German Chancellor Angela Merkel said on Sunday that she would seek to block Turkey’s accession to the European Union during a debate with her Social Democrats election rival Martin Schulz. Her comments marked an about-face on the position she had taken earlier in the debate when she said: “I do not intend to break off diplomatic relations with Turkey just because we’re in an election campaign and want to show each other who is tougher.” However when Schulz vowed to put an end to Turkey’s membership bid Merkel apparently changed her mind saying: “The fact is clear that Turkey should not become a member of the EU,” adding that she would work with her European partners to put a stop to the accession talks.
Tensions between the two NATO allies have been running high since Berlin criticised Ankara for cracking down on opponents after a failed coup attempt in the country last year. Relations deteriorated further when German authorities refused Turkish politicians permission to hold rallies in German cities in the run up to a referendum in Turkey which gave sweeping executive powers to President Recep Tayyip Erdogan. Twelve Germans, four of them with dual nationality, have been detained during the sweep of dissidents accused of having connections to Fethullah Gulen, the US-based former Imam whom Turkey accuses of plotting the coup.

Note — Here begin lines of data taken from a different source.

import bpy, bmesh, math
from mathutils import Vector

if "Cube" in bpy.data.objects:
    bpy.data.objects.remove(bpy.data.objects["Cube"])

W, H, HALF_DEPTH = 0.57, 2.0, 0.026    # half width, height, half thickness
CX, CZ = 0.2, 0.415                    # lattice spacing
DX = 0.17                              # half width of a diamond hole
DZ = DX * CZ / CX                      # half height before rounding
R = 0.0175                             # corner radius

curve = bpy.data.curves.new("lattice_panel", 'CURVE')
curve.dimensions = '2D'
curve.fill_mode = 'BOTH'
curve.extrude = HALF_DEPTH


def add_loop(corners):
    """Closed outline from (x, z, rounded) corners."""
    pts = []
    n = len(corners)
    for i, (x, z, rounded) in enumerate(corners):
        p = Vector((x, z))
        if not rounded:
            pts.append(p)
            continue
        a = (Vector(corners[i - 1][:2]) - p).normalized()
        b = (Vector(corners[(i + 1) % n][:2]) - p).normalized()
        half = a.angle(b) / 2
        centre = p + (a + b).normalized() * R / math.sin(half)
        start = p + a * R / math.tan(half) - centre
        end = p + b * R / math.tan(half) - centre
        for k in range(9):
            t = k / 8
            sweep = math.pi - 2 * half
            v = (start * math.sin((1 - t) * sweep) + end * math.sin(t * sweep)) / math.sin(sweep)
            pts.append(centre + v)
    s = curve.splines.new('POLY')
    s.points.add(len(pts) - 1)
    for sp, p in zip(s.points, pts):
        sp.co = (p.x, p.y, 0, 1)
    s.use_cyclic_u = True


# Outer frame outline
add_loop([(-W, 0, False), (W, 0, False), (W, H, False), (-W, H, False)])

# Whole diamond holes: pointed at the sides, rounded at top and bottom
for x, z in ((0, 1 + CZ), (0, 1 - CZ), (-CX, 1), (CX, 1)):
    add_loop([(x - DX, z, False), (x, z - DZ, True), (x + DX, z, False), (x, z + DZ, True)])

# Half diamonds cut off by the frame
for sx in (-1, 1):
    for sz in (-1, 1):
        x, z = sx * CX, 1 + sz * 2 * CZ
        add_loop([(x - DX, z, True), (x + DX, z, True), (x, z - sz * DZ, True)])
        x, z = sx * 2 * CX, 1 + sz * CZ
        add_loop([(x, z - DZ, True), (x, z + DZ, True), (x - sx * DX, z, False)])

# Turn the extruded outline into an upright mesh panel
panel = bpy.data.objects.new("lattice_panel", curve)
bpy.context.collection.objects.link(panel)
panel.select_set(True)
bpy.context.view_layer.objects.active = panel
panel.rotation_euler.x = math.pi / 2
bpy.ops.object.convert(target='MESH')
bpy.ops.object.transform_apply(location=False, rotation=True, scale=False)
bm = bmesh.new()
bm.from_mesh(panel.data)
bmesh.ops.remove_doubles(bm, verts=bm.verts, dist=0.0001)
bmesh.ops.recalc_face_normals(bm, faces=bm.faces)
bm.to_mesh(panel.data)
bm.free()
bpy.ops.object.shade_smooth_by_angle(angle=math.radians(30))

Although her CDU party has always been opposed to Turkey entering the EU, Merkel has been put in a difficult position by her need to uphold a deal struck with Ankara in which it agreed to stem the flow of migrants entering Europe in return for continued accession talks. There has been no response as of yet from Turkey to Merkel’s comments. Polls taken after the debate found that 55 percent of respondents thought the Chancellor outperformed Schulz who failed to distinguish his party’s policies from those of the CDU after four years in government together.